Required action: Nothing but text lines should be duplicated: start with the first line of the listing below and stop after the line holding "const material = (color)", omitting pictures.

Supplied data:
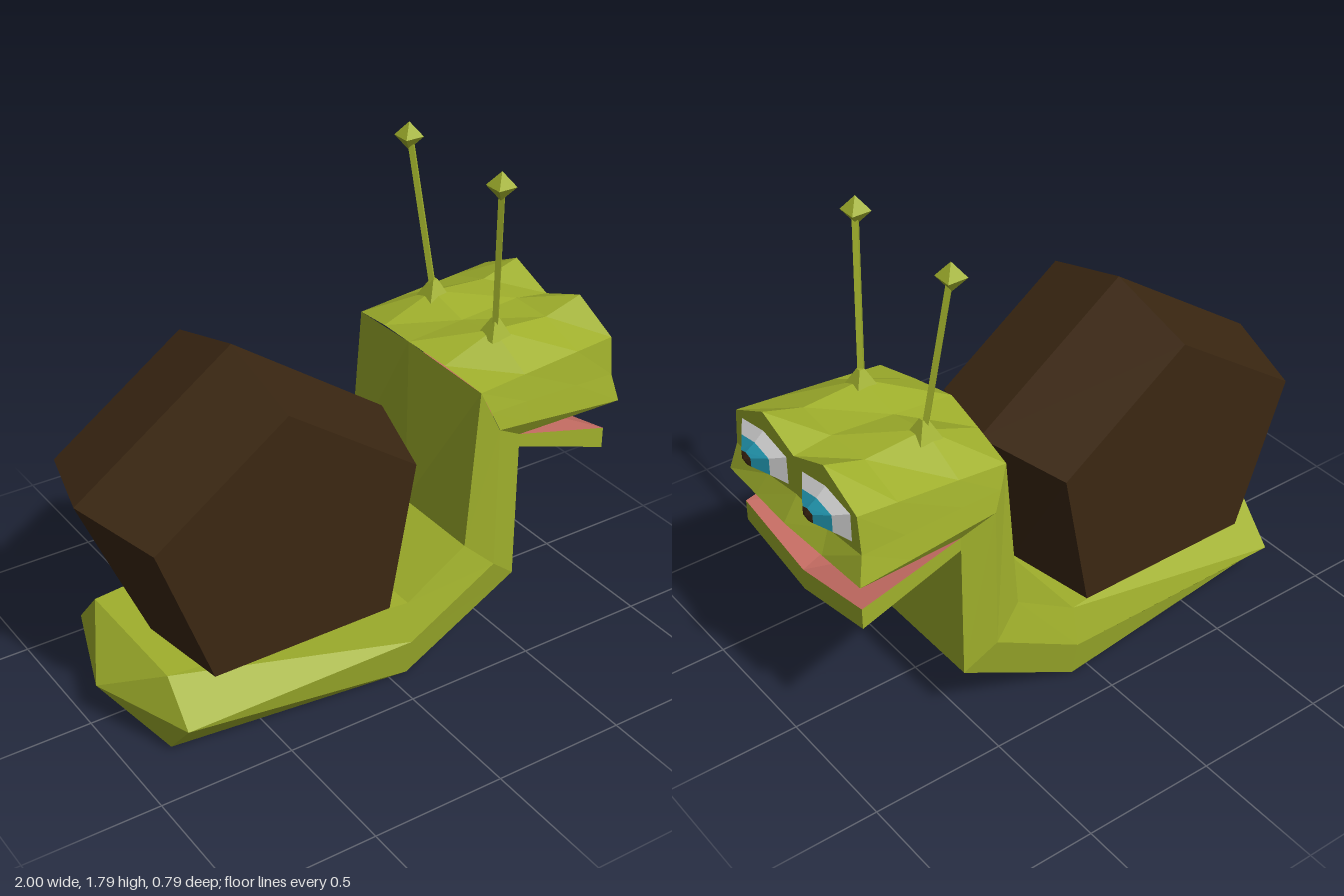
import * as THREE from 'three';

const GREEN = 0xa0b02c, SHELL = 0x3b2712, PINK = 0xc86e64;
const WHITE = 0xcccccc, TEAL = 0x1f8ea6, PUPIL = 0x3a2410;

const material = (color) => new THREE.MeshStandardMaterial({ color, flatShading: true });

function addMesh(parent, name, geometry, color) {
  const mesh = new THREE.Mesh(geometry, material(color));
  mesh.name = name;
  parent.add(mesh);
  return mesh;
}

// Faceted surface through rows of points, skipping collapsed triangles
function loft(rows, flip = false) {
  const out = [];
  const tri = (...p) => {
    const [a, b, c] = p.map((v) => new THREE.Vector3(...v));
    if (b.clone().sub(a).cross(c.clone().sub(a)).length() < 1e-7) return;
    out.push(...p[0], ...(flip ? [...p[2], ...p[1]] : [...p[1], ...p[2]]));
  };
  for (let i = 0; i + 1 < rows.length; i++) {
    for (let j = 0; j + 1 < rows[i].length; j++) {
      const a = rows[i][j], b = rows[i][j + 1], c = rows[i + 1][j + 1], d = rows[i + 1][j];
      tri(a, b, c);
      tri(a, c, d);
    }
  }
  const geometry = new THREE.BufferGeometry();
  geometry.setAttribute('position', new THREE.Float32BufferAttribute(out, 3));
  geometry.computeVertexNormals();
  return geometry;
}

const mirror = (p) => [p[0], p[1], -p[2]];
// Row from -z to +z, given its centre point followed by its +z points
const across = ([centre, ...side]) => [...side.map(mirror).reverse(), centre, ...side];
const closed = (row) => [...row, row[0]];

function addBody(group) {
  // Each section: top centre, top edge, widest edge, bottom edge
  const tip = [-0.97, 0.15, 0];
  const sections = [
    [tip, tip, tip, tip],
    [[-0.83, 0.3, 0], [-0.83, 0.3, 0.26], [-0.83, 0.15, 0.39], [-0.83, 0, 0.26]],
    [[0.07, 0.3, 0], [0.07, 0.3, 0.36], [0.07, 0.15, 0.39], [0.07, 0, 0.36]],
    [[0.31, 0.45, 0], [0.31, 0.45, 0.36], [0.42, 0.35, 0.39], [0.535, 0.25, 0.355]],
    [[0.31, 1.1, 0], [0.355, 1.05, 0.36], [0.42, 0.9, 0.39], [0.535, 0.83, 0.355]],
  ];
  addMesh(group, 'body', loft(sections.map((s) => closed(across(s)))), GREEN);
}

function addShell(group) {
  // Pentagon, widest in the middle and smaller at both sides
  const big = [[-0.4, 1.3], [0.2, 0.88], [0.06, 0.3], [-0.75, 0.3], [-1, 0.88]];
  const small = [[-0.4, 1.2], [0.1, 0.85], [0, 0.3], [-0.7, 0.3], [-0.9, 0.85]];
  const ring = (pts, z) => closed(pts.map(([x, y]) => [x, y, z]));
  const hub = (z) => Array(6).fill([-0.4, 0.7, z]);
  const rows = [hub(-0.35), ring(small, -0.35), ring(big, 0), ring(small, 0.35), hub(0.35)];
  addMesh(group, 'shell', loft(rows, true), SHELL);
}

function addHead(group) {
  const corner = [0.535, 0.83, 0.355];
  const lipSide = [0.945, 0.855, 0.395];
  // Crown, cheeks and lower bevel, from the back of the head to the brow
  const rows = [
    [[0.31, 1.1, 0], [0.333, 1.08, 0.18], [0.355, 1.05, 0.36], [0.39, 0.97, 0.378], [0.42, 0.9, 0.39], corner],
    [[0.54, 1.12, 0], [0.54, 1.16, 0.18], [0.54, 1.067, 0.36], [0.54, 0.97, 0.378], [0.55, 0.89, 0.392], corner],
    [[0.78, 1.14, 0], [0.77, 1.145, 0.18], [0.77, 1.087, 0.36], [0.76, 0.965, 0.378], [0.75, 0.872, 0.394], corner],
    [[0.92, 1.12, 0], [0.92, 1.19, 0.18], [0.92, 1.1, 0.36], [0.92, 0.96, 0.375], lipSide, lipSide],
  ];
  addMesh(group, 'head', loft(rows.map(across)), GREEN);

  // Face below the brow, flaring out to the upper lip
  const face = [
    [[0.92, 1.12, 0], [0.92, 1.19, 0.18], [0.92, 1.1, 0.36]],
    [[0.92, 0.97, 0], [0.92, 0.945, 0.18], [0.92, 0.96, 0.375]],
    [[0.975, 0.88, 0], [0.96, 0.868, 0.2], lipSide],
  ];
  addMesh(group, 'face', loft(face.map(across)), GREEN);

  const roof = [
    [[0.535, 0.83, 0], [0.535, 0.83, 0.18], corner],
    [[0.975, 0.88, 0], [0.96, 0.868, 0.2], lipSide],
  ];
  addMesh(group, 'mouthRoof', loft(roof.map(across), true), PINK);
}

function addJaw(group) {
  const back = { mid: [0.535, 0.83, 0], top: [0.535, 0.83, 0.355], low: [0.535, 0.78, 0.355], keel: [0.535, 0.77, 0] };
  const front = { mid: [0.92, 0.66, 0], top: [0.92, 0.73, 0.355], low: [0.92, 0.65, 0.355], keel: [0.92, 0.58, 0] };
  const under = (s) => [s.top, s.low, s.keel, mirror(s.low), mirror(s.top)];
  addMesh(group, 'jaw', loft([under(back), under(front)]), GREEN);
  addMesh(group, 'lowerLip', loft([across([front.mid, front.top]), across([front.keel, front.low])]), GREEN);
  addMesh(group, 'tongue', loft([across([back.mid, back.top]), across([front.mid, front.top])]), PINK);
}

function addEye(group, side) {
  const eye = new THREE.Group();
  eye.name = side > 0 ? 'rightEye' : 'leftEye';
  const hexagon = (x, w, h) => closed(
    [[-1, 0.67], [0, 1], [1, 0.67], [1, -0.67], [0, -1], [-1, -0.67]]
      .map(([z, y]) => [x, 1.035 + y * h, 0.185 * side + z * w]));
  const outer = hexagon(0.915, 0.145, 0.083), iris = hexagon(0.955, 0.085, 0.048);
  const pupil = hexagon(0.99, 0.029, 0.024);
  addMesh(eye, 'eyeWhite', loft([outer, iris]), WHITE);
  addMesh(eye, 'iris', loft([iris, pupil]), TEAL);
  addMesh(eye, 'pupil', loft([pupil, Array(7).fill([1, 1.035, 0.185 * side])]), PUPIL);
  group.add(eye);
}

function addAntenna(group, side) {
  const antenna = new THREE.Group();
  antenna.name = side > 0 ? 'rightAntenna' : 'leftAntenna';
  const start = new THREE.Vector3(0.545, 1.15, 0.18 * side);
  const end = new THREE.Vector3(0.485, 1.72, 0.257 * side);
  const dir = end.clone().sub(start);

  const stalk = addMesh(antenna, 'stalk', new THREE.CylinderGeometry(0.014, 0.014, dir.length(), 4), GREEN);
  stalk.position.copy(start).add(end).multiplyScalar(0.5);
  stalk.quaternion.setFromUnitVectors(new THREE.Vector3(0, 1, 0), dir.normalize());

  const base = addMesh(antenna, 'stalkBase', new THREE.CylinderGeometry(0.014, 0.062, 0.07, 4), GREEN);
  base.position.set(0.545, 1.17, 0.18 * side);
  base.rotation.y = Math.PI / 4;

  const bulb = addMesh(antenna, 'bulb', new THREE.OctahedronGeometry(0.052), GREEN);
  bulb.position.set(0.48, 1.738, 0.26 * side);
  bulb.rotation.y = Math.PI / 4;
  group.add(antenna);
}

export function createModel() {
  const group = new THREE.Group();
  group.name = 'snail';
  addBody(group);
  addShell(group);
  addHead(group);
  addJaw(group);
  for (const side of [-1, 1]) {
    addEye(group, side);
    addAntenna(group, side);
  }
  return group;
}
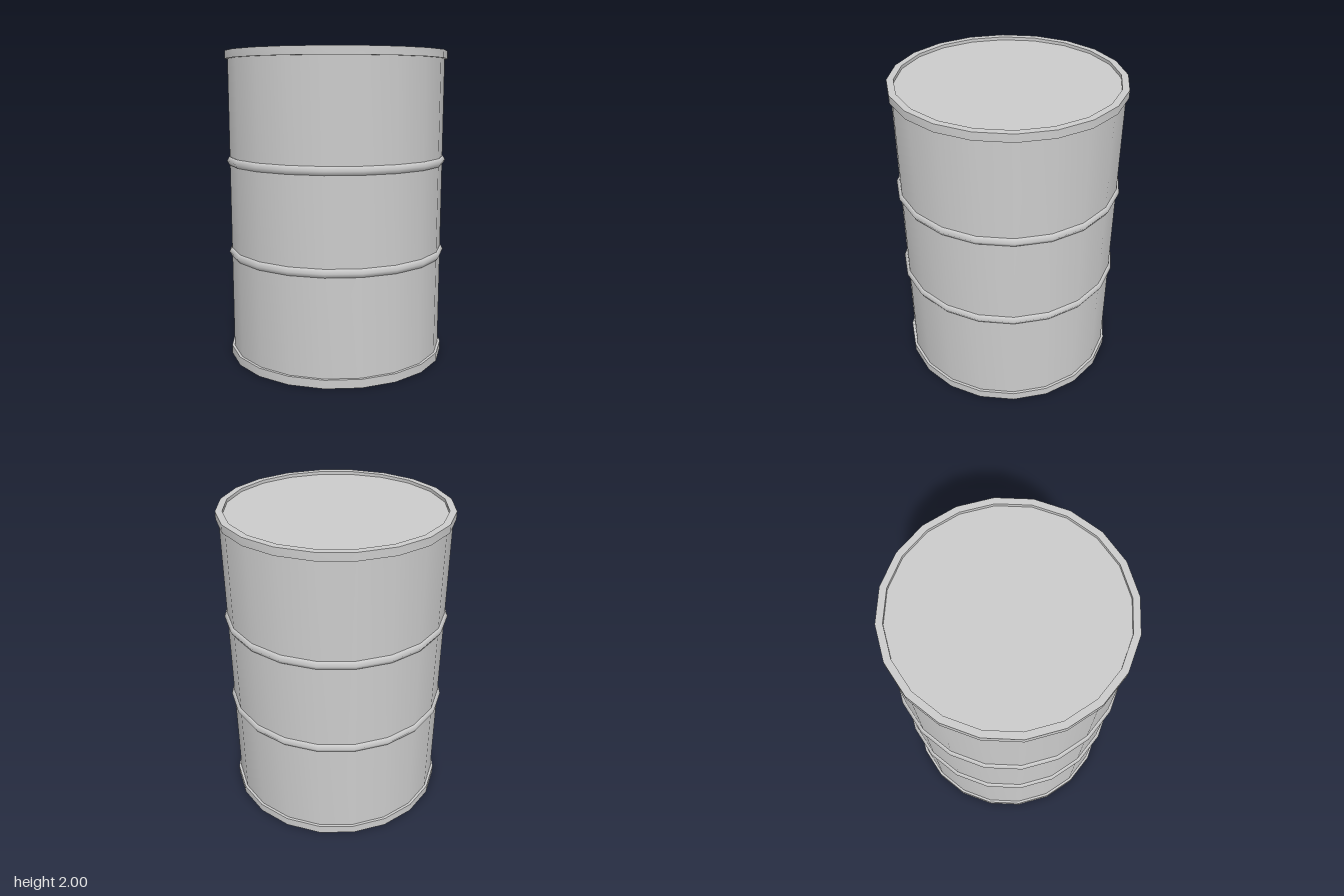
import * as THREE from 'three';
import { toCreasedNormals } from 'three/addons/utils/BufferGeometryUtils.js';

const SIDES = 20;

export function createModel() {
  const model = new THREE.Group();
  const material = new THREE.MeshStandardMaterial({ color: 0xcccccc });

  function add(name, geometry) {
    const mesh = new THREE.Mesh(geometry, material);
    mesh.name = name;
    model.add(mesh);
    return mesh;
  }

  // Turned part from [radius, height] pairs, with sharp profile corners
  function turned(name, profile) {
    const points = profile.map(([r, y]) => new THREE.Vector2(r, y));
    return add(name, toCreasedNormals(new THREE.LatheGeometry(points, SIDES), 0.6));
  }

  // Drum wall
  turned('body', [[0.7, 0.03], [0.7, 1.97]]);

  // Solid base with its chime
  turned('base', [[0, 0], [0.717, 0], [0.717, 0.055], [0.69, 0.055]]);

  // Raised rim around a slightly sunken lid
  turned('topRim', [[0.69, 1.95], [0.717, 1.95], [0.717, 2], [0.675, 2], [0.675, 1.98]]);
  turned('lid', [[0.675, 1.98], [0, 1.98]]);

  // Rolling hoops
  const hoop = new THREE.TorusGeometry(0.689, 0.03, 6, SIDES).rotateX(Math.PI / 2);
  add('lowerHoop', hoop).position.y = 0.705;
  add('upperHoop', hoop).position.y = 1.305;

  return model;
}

Response to this task:
import * as THREE from 'three';

const GREEN = 0xa0b02c, SHELL = 0x3b2712, PINK = 0xc86e64;
const WHITE = 0xcccccc, TEAL = 0x1f8ea6, PUPIL = 0x3a2410;

const material = (color) => new THREE.MeshStandardMaterial({ color, flatShading: true });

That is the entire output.